J.C. Penney shares fell to 97 pennies Thursday after the century-old retailer's stock price closed below the $1 mark.
Shares of J.C. Penney & Co. (JCP) dropped to as low as 95 cents, down almost 10 percent, Thursday afternoon. The stock price has tumbled nearly 30 percent since November, when the retailer cut its sales outlook and profit forecasts for the year.
Its third-quarter earnings report issued last month showed sales at stores open at least a year, a key retailer metric watched closely by analysts, slipped 5.4 percent, worse than predictions at the time.
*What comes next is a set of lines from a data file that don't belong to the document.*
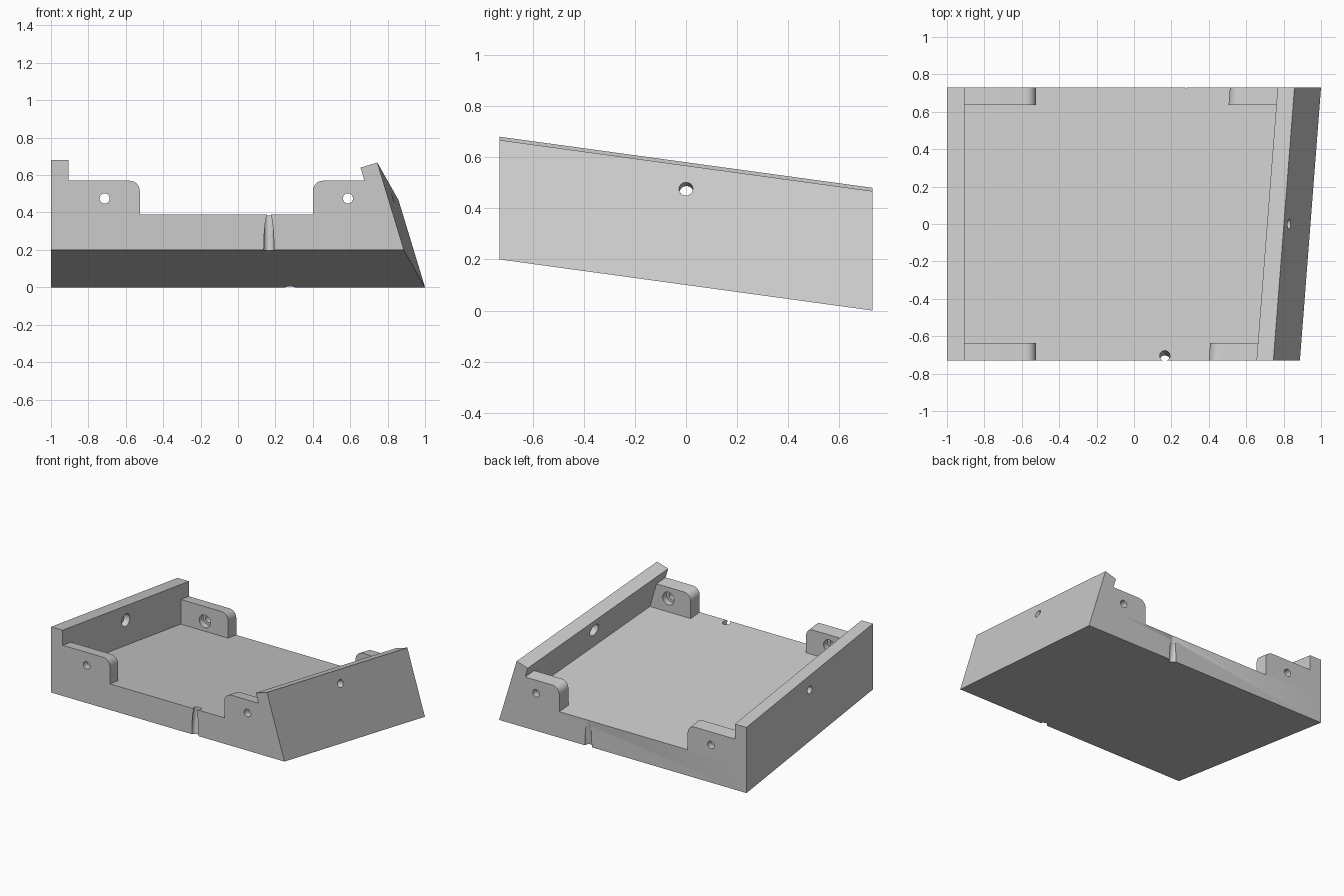
import bpy, bmesh, math
from mathutils import Vector

if "Cube" in bpy.data.objects:
    bpy.data.objects.remove(bpy.data.objects["Cube"])

Y = 0.73                  # half depth
SLOPE = 0.2 / (2 * Y)     # everything drops toward the back
SKEW = 0.113 / (2 * Y)    # right side drifts outward toward the back


def place(x, z, y):
    """Front-face profile point moved along the sloped run to depth y."""
    return (x + (SKEW * (y + Y) if x > 0 else 0), y, z - SLOPE * (y + Y))


def loft(name, profile, y0, y1):
    bm = bmesh.new()
    a, b = ([bm.verts.new(place(x, z, y)) for x, z in profile] for y in (y0, y1))
    bm.faces.new(a)
    bm.faces.new(b[::-1])
    n = len(profile)
    for i in range(n):
        j = (i + 1) % n
        bm.faces.new((a[i], b[i], b[j], a[j]))
    bmesh.ops.recalc_face_normals(bm, faces=bm.faces)
    mesh = bpy.data.meshes.new(name)
    bm.to_mesh(mesh)
    bm.free()
    obj = bpy.data.objects.new(name, mesh)
    bpy.context.collection.objects.link(obj)
    return obj


def drill(obj, p0, p1, radius):
    """Cut a round hole running from p0 to p1."""
    p0, p1 = Vector(p0), Vector(p1)
    axis = p1 - p0
    bpy.ops.mesh.primitive_cylinder_add(
        vertices=32, radius=radius, depth=axis.length, location=(p0 + p1) / 2,
        rotation=axis.to_track_quat('Z', 'Y').to_euler())
    cutter = bpy.context.object
    mod = obj.modifiers.new("hole", 'BOOLEAN')
    mod.operation, mod.solver, mod.object = 'DIFFERENCE', 'EXACT', cutter
    bpy.context.view_layer.objects.active = obj
    bpy.ops.object.modifier_apply(modifier=mod.name)
    bpy.data.objects.remove(cutter, do_unlink=True)


def screw_hole(obj, outside, inward):
    """Through hole with a wider counterbore on the inner side."""
    p, d = Vector(outside), Vector(inward).normalized()
    drill(obj, p - d * 0.05, p + d * 0.15, 0.027)
    drill(obj, p + d * 0.048, p + d * 0.15, 0.046)


def smooth(obj):
    bpy.ops.object.select_all(action='DESELECT')
    obj.select_set(True)
    bpy.context.view_layer.objects.active = obj
    bpy.ops.object.shade_smooth_by_angle(angle=math.radians(30))


# Sloped tray: floor, upright left wall and leaning right wall
tray = loft("tray", [(-1, 0.2), (-1, 0.68), (-0.907, 0.68), (-0.907, 0.39),
                     (0.73, 0.39), (0.655, 0.64), (0.745, 0.667), (0.887, 0.2)], -Y, Y)

# Screw holes through both side walls
screw_hole(tray, (-1, 0, 0.475), (1, 0, 0))
wall_normal = Vector((0.142, 0, -0.467)).cross(Vector((0.113, 2 * Y, -0.2)))
screw_hole(tray, (0.827, 0, 0.475), -wall_normal)

# Vertical grooves at the front and back floor edges, square to the floor
up = Vector((0, SLOPE, 1)).normalized()
for y in (-Y, Y):
    base = Vector(place(0.165, 0.2, y))
    drill(tray, base - up * 0.05, base + up * 0.25, 0.0275)
smooth(tray)

# Four corner tabs with one rounded top corner each
R, TOP, FLOOR = 0.055, 0.57, 0.39


def tab_profile(edge, side, wall_top, wall_bottom):
    arc = [(edge - side * R * (1 - math.cos(t)) * -1, TOP - R + R * math.sin(t))
           for t in (math.radians(90 * i / 8) for i in range(9))]
    return [(wall_bottom, FLOOR), (edge, FLOOR)] + arc + [(wall_top, TOP)]


for side_name, edge, side, wt, wb in (("left", -0.525, -1, -0.907, -0.907),
                                      ("right", 0.4, 1, 0.676, 0.73)):
    for end_name, s in (("front", -1), ("back", 1)):
        tab = loft(f"{end_name}_{side_name}_tab", tab_profile(edge, side, wt, wb),
                   s * Y, s * (Y - 0.094))
        screw_hole(tab, place(edge + side * 0.188, 0.475, s * Y), (0, -s, 0))
        smooth(tab)
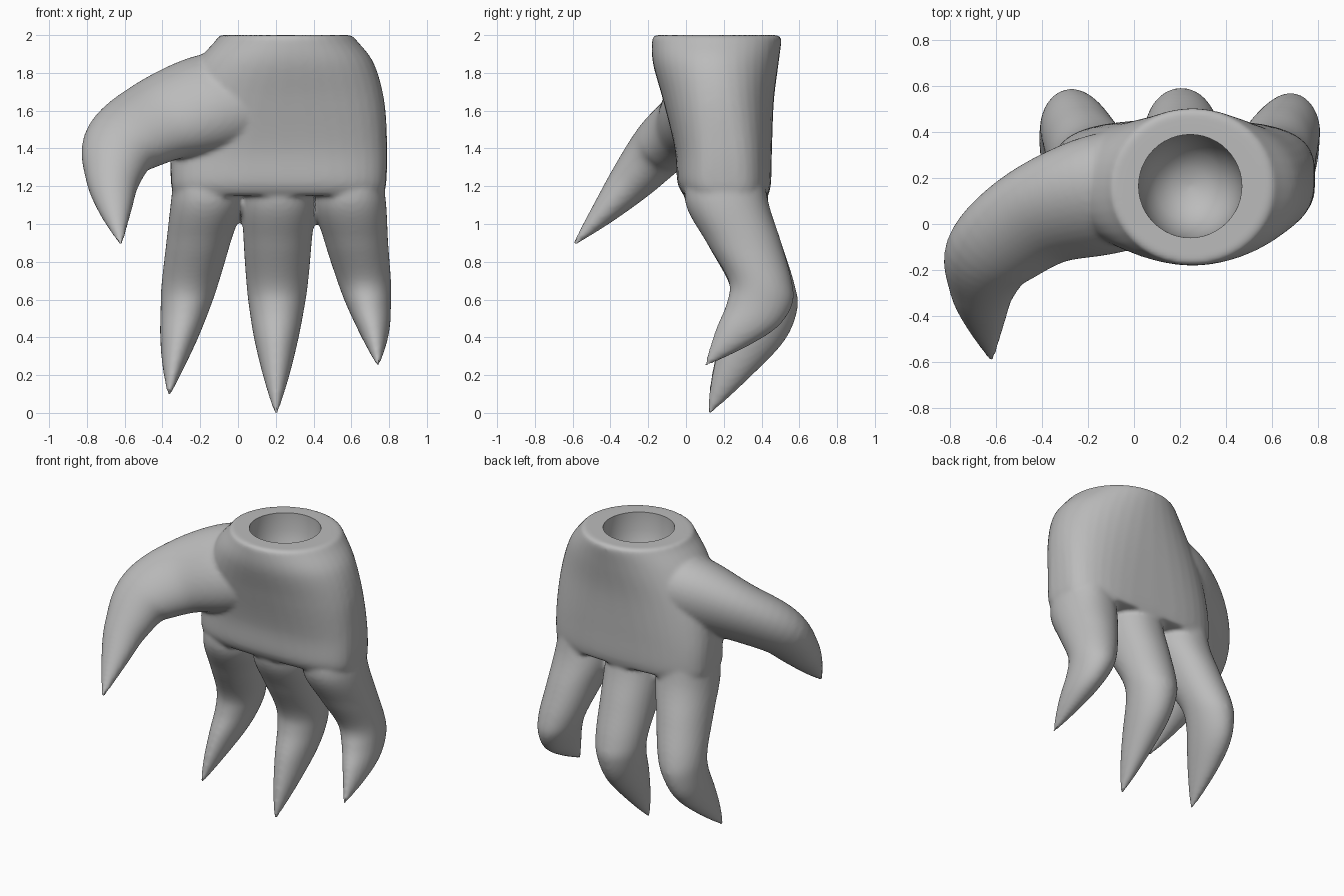
import bpy, bmesh, math
from mathutils import Vector

if "Cube" in bpy.data.objects:
    bpy.data.objects.remove(bpy.data.objects["Cube"])

grey = bpy.data.materials.new("grey")
grey.diffuse_color = (0.5, 0.5, 0.5, 1)
grey.use_nodes = True
grey.node_tree.nodes["Principled BSDF"].inputs["Base Color"].default_value = grey.diffuse_color


def smooth_rows(rows, steps=6):
    """Catmull-Rom interpolation between rows of numbers."""
    out = []
    for i in range(len(rows) - 1):
        a, b, c, d = (rows[max(0, min(len(rows) - 1, i + k))] for k in (-1, 0, 1, 2))
        for s in range(steps):
            t = s / steps
            out.append([0.5 * (2 * q + (r - p) * t + (2 * p - 5 * q + 4 * r - w) * t * t
                               + (3 * q - p - 3 * r + w) * t ** 3)
                        for p, q, r, w in zip(a, b, c, d)])
    return out + [list(rows[-1])]


def oval(centre, u, v, power, n=40):
    """Superellipse ring with half axes u and v."""
    ring = []
    for k in range(n):
        a = 2 * math.pi * k / n
        c, s = math.cos(a), math.sin(a)
        ring.append(centre + u * math.copysign(abs(c) ** (2 / power), c)
                    + v * math.copysign(abs(s) ** (2 / power), s))
    return ring


def skin(bm, rings):
    """Closed tube through the rings."""
    loops = [[bm.verts.new(p) for p in r] for r in rings]
    n = len(loops[0])
    faces = [bm.faces.new((a[k], a[(k + 1) % n], b[(k + 1) % n], b[k]))
             for a, b in zip(loops, loops[1:]) for k in range(n)]
    faces += [bm.faces.new(loops[0][::-1]), bm.faces.new(loops[-1])]
    bmesh.ops.recalc_face_normals(bm, faces=faces)


def stack(bm, rows):
    """Horizontal sections: z, x min, x max, y min, y max, power."""
    rings = []
    for z, x0, x1, y0, y1, p in smooth_rows(rows):
        rings.append(oval(Vector(((x0 + x1) / 2, (y0 + y1) / 2, z)),
                          Vector(((x1 - x0) / 2, 0, 0)), Vector((0, (y1 - y0) / 2, 0)), p))
    skin(bm, rings)


def make(name, bm):
    me = bpy.data.meshes.new(name)
    bm.to_mesh(me)
    bm.free()
    me.materials.append(grey)
    ob = bpy.data.objects.new(name, me)
    bpy.context.collection.objects.link(ob)
    return ob


bm = bmesh.new()

# palm and wrist
stack(bm, [(2.0, -.10, .60, -.17, .495, 2), (1.97, -.12, .63, -.18, .505, 2),
           (1.85, -.22, .72, -.175, .49, 2.1), (1.65, -.32, .775, -.12, .465, 2.4),
           (1.4, -.355, .79, -.06, .455, 2.9), (1.22, -.355, .785, -.045, .45, 3.2),
           (1.15, -.34, .77, -.01, .435, 3.2)])

# three fingers, from knuckle to claw tip
stack(bm, [(1.35, -.33, -.03, .03, .4, 2.2), (1.12, -.355, .02, -.005, .435, 2.2),
           (.9, -.38, -.04, .11, .505, 2.1), (.68, -.405, -.105, .23, .575, 2),
           (.55, -.41, -.15, .235, .585, 2), (.4, -.412, -.21, .185, .525, 2),
           (.25, -.40, -.28, .145, .36, 2), (.085, -.372, -.362, .115, .125, 2)])
stack(bm, [(1.35, .06, .37, .03, .4, 2.2), (1.12, .025, .405, -.005, .435, 2.2),
           (.9, .03, .39, .11, .505, 2.1), (.68, .045, .37, .23, .575, 2),
           (.55, .06, .35, .235, .59, 2), (.38, .088, .317, .18, .52, 2),
           (.18, .137, .267, .135, .33, 2), (-.015, .196, .206, .11, .12, 2)])
stack(bm, [(1.35, .46, .75, .03, .4, 2.2), (1.12, .405, .783, -.005, .435, 2.2),
           (.9, .46, .795, .11, .505, 2.1), (.7, .525, .81, .225, .56, 2),
           (.58, .57, .81, .215, .565, 2), (.46, .625, .805, .165, .49, 2),
           (.36, .675, .785, .13, .34, 2), (.245, .737, .747, .095, .105, 2)])

# thumb: centre x, y, z, then half width in the bend plane and across it
path = smooth_rows([(.1, .18, 1.68, .28, .24), (-.17, .12, 1.63, .29, .23),
                    (-.42, .03, 1.545, .255, .185), (-.61, -.12, 1.42, .215, .16),
                    (-.66, -.27, 1.25, .15, .125), (-.65, -.42, 1.08, .09, .075),
                    (-.618, -.60, .885, .006, .006)])
across = Vector((0, -.72, .69)).normalized()
pts = [Vector(r[:3]) for r in path]
rings = []
for i, r in enumerate(path):
    tangent = pts[min(i + 1, len(pts) - 1)] - pts[max(i - 1, 0)]
    side = tangent.cross(across).normalized()
    v = side.cross(tangent).normalized()
    rings.append(oval(pts[i], side * r[3], v * r[4], 2))
skin(bm, rings)

hand = make("hand", bm)

# wrist socket cutter
bm = bmesh.new()
rings = [oval(Vector((.245, .165, z)), Vector((r, 0, 0)), Vector((0, r, 0)), 2, 48)
         for r, z in ((.225, 2.1), (.225, 1.98), (.22, 1.88), (.195, 1.78),
                      (.15, 1.7), (.08, 1.65), (.01, 1.635))]
skin(bm, rings)
socket = make("socket_cutter", bm)
socket.hide_render = True
socket.hide_set(True)

# fuse the parts, soften the webs, hollow the socket
fuse = hand.modifiers.new("fuse", 'REMESH')
fuse.mode = 'VOXEL'
fuse.voxel_size = .014
soften = hand.modifiers.new("soften", 'SMOOTH')
soften.factor = .5
soften.iterations = 6
cut = hand.modifiers.new("socket", 'BOOLEAN')
cut.operation = 'DIFFERENCE'
cut.object = socket
bpy.context.view_layer.objects.active = hand
hand.select_set(True)
for m in ("fuse", "soften", "socket"):
    bpy.ops.object.modifier_apply(modifier=m)
bpy.ops.object.shade_smooth_by_angle(angle=math.radians(40))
The Plano, Texas, company also posted a loss of $151 million, or 48 cents per share, for the third quarter ended Nov. 3, up significantly from a year-earlier quarterly loss of $125 million, or 40 cents per share. Revenue of $2.73 billion fell short of Wall Street expectations of $2.81 billion.
J.C. Penney revised its outlook after the company in October named Jill Soltau, the former CEO of Jo-Ann's Stores, its new chief executive, and Michael Fung, a retired Walmart executive, as interim CFO.
Company spokeswoman Sarah Holland declined to comment Thursday on "market activity or sales activity," citing corporate policy. Still, she said in an email to CBS MoneyWatch that the retailer expects to end the year with "well over $2 billion in liquidity" and continues to expect positive free cash flow, or cash left over after the company has paid for operating and capital expenses. It has cut debt, she added, retiring $602 million in debt in 2017 and $190 million this year.
J.C. Penney, founded in 1902 in Wyoming by James Cash Penney, has struggled to keep up with retail trends as physical stores continue to lose share to online sales at competitors like Amazon and Walmart. It's shut stores and tweaked its offerings, including adding appliances.
At the end of the third quarter, the company had 865 stores in the U.S. and Puerto Rico, down from 1,011 stores in the third quarter of 2017, according to its latest filing with U.S. Securities and Exchange Commission.
-- The Associated Press contributed to this report.